baroque drama; mourning play; Peter Greenaway; Walter Benjamin; Cannibalism; neo-baroque;

Full Text:



Aebischer, Pascale, Screening Early Modern Drama: Beyond Shakespeare, Cambridge, Cambridge University Press, 2013.

Armstrong, Raymond, “All-Consuming Passions: Peter Greenaway’s the Cook, the Thief, His Wife and Her Lover”, Reel Food: Essays on Food and Film, Ed. Anne L. Bower, London, Routledge, 2004: 219-34.

Bartolovich, Crystal, “Consumerism, or the Cultural Logic of Late Cannibalism”, Cannibalism and the Colonial World, Eds. Francis Barker - Peter Hulme - Margaret Iversen, Cambridge, Cambridge University Press, 1998: 204-37.

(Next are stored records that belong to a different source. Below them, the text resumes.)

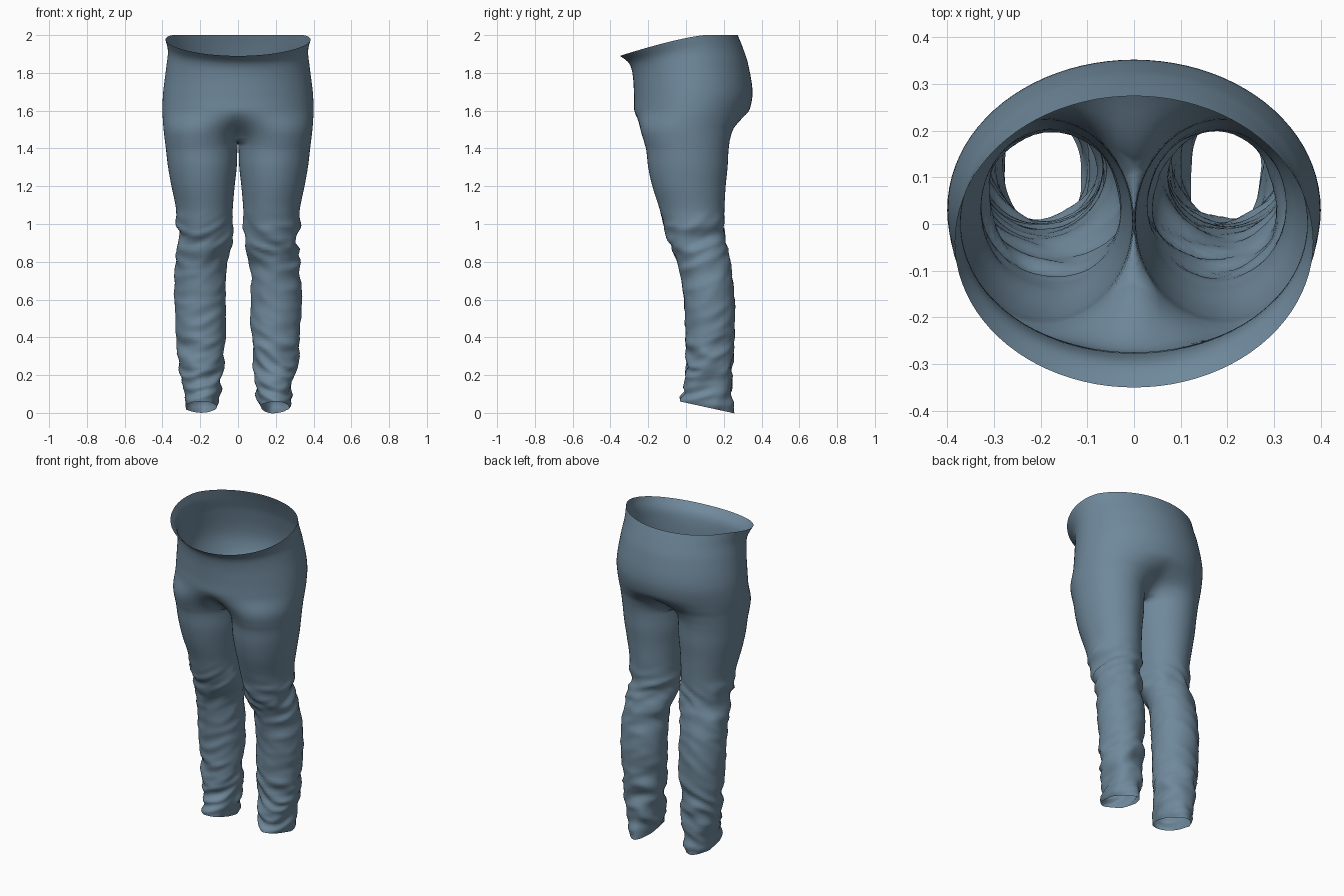
import bpy, bmesh, math
from mathutils import Vector, noise

if "Cube" in bpy.data.objects:
    bpy.data.objects.remove(bpy.data.objects["Cube"])

# Tailoring table: height, inner x, outer x, front y, back y (one side)
ROWS = [
    (0.00, .118, .272, -.030, .245), (0.13, .092, .288, -.003, .244),
    (0.25, .083, .314, .008, .242), (0.40, .070, .323, .000, .254),
    (0.60, .065, .337, -.010, .257), (0.75, .066, .330, -.030, .240),
    (0.82, .050, .327, -.047, .228), (0.92, .036, .311, -.095, .203),
    (1.00, .030, .327, -.118, .200), (1.08, .028, .328, -.140, .203),
    (1.20, .018, .352, -.178, .210), (1.30, .007, .370, -.200, .220),
    (1.40, .003, .382, -.212, .226), (1.44, .000, .387, -.226, .234),
    (1.50, .000, .394, -.258, .266), (1.54, .000, .397, -.272, .300),
    (1.60, .000, .400, -.275, .335), (1.70, .000, .396, -.275, .352),
    (1.85, .000, .378, -.283, .328), (1.93, .000, .371, -.302, .302),
    (2.00, .000, .384, -.350, .274)]
M, K = 45, 11            # points on the outer arc and on the inner thigh
SEAM = 1.44              # height where the legs join


def smooth(t):
    t = min(1, max(0, t))
    return t * t * (3 - 2 * t)


def profile(z):
    """Smooth interpolation of the table at height z."""
    i = max(j for j in range(len(ROWS) - 1) if ROWS[j][0] <= z + 1e-6)
    a, b = ROWS[i], ROWS[i + 1]
    p, n = ROWS[max(i - 1, 0)], ROWS[min(i + 2, len(ROWS) - 1)]
    h = b[0] - a[0]
    t = (z - a[0]) / h
    out = []
    for c in range(1, 5):
        m0 = (b[c] - p[c]) / (b[0] - p[0]) * h
        m1 = (n[c] - a[c]) / (n[0] - a[0]) * h
        out.append(a[c] * (2*t**3 - 3*t**2 + 1) + m0 * (t**3 - 2*t**2 + t)
                   + b[c] * (3*t**2 - 2*t**3) + m1 * (t**3 - t**2))
    return out


def folds(p):
    """Cloth wrinkles: sharp slanted creases on knees and ankles."""
    amp = .016 * smooth((1.1 - p.z) / .15)
    amp *= .35 + .65 * max(smooth(1 - abs(p.z - .9) / .25), smooth((.5 - p.z) / .2))
    q = Vector((p.x * 5, p.y * 5, p.z * 11 + abs(p.x) * 4 - p.y * 5))
    return amp * (.6 - 2.2 * abs(noise.noise(q)) + .5 * noise.noise(q * 2.1))


def ring(z, side):
    """One cross-section: outer arc, plus the inner thigh at or below the seam."""
    xi, xo, yf, yb = profile(z)
    cx, rx, cy, ry = (xi + xo) / 2, (xo - xi) / 2, (yf + yb) / 2, (yb - yf) / 2
    w = 1 if z < SEAM - .001 else smooth((1.61 - z) / .20)
    pts = []
    for i in range(M + (K if z < SEAM + .001 else 0)):
        if i < M:
            u = i / (M - 1)
            th = math.radians(-150 + 300 * u)
        else:
            th = math.radians(150 + 60 * (i - M + 1) / (K + 1))
        leg = Vector((cx + rx * math.cos(th), cy + ry * math.sin(th), z))
        if z < SEAM - .001:
            p = leg
            d = Vector((math.cos(th), math.sin(th), 0))
        elif i < M:
            hip = Vector((xo * math.sin(math.pi * u), cy - ry * math.cos(math.pi * u), z))
            p = hip.lerp(leg, w)
            if i in (0, M - 1):
                p.x = 0
        else:            # crotch seam across the middle
            v = (i - M + 1) / (K + 1)
            p = pts[M - 1].lerp(pts[0], v)
            p.x, p.z = 0, z - .01 * math.sin(math.pi * v)
        p.x *= side
        if z < SEAM - .001:
            p += Vector((d.x * side, d.y, 0)) * folds(p)
        # waist dips at the front, hem rises at the front
        dip = min(1, max(0, (.10 - p.y) / .45))
        p.z -= .11 * dip ** 1.3 * max(0, (z - 1.6) / .4)
        p.z += .06 * (.245 - p.y) / .275 * max(0, 1 - z / .25)
        pts.append(p)
    return pts


# Trousers: two legs joined at the seam into one open waist
STEPS_LEG, STEPS_HIP = 96, 32
heights = [SEAM * i / STEPS_LEG for i in range(STEPS_LEG)]
heights += [SEAM + (2 - SEAM) * i / STEPS_HIP for i in range(STEPS_HIP + 1)]
bm = bmesh.new()
for side in (1, -1):
    rings = [[bm.verts.new(p) for p in ring(z, side)] for z in heights]
    for lo, hi in zip(rings, rings[1:]):
        closed = len(hi) > M
        n = len(hi)
        for i in range(n if closed else n - 1):
            j = (i + 1) % n
            quad = [lo[i], lo[j], hi[j], hi[i]]
            bm.faces.new(quad if side > 0 else quad[::-1])
bmesh.ops.remove_doubles(bm, verts=bm.verts, dist=.0002)
for f in bm.faces:
    f.smooth = True

mesh = bpy.data.meshes.new("trousers")
bm.to_mesh(mesh)
bm.free()
cloth = bpy.data.materials.new("slate blue cloth")
cloth.diffuse_color = (.16, .25, .33, 1)
cloth.use_nodes = True
cloth.node_tree.nodes["Principled BSDF"].inputs["Base Color"].default_value = cloth.diffuse_color
mesh.materials.append(cloth)
obj = bpy.data.objects.new("trousers", mesh)
bpy.context.collection.objects.link(obj)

 Benjamin, Walter, Ursprung des deutschen Trauerspiels (1928), eng. tr. The Origin of German Tragic Drama, London, Verso, 1998.

Bennett, Susan, Performing Nostalgia: Shifting Shakespeare and the Contemporary Past, London, Routledge, 2013.

Brinkema, Eugenie, The Forms of the Affects, Durham-London, Duke University Press, 2014.

Brooks, Peter, The Melodramatic Imagination: Balzac, Henry James, Melodrama, and the Mode of Excess, New Haven-London, Yale University Press, 1995.

Elliott, Bridget and Purdy, Anthony, Peter Greenaway: Architecture and Allegory, London, Academy Editions, 1997.

Greenaway, Peter, The Cook, the Thief, His Wife and Her Lover, Paris, Dis Voir, 1989.

Keesey, Douglas, The Films of Peter Greenaway: Sex, Death and Provocation, Jefferson, McFarland, 2006.

Keller, James R., “The Allegory of Intemperance: Spenser and Greenaway's the Cook, the Thief, His Wife and Her Lover”, Food, Film and Culture: A Genre Study, Ed. James R. Keller, Jefferson NC, McFarland & Company, 2006: 13-23.

Lawrence, Amy, The Films of Peter Greenaway, Cambridge, Cambridge University Press, 1997.

Pascoe, David, Peter Greenaway: Museums and Moving Images, Islington, Reaktion Books, 1997.

Schiavoni, Giulio, “Fuori Dal Coro”, Benjamin, Walter, Il Dramma Barocco Tedesco, Turin, Einaudi, 1999: vii-xxxv.

Siegel, Joel, “Greenaway by the Numbers”, Peter Greenaway: Interviews, Eds. Vernon W. Gras - Marguerite Gras, Jackson MS, University Press of Mississippi, 2000: 66-90.

Siegel, Janice F., “Peter Greenaway's the Cook, the Thief, His Wife and Her Lover: A Cockney Procne”, Classical Myth and Culture in the Cinema, Ed. Martin M. Winkler, Oxford, Oxford University Press, 2001: 233-257.

Steiner, George, “Introduction”, in W. Benjamin, The Origin of German Tragic Drama, London, Verso, 1998: 7-24.

Stetco, Dayana, “The Crisis of Commentary: Tilting at Windmills in Peter Greenaway’s The Cook, the Thief, His Wife and Her Lover”, Peter Greenaway's Postmodern/Poststructuralist Cinema, Eds. Paula Willoquet-Maricondi and Mary Alemany-Galway, Lanham MD, Scarecrow Press, 2008.

Walsh, Michael, “Allegories of Thatcherism: The Films of Peter Greenaway”, Fires Were Started: British Cinema and Thatcherism, Ed. Lester D. Friedman, Minneapolis MN, University of Minnesota Press, 1993: 255-77.

Woods, Alan, Being Naked Playing Dead: The Art of Peter Greenaway, Manchester, Manchester University Press, 1996.

DOI: http://dx.doi.org/10.13125/2039-6597/2788

NBN: http://nbn.depositolegale.it/urn%3Anbn%3Ait%3Aunica-21493

Article Metrics

Metrics Loading ...

Metrics powered by PLOS ALM

Between Journal is published by the University of Cagliari - Maintenance for this OJS installation is provided by UniCA  Open Journals, hosted by Sistema Bibliotecario di Ateneo.

Between Journal is published with the funding of the Bank of Sardinia Foundation.

ISSN 2039-6597

CC-By lockssDOAJ seal SPARC Europe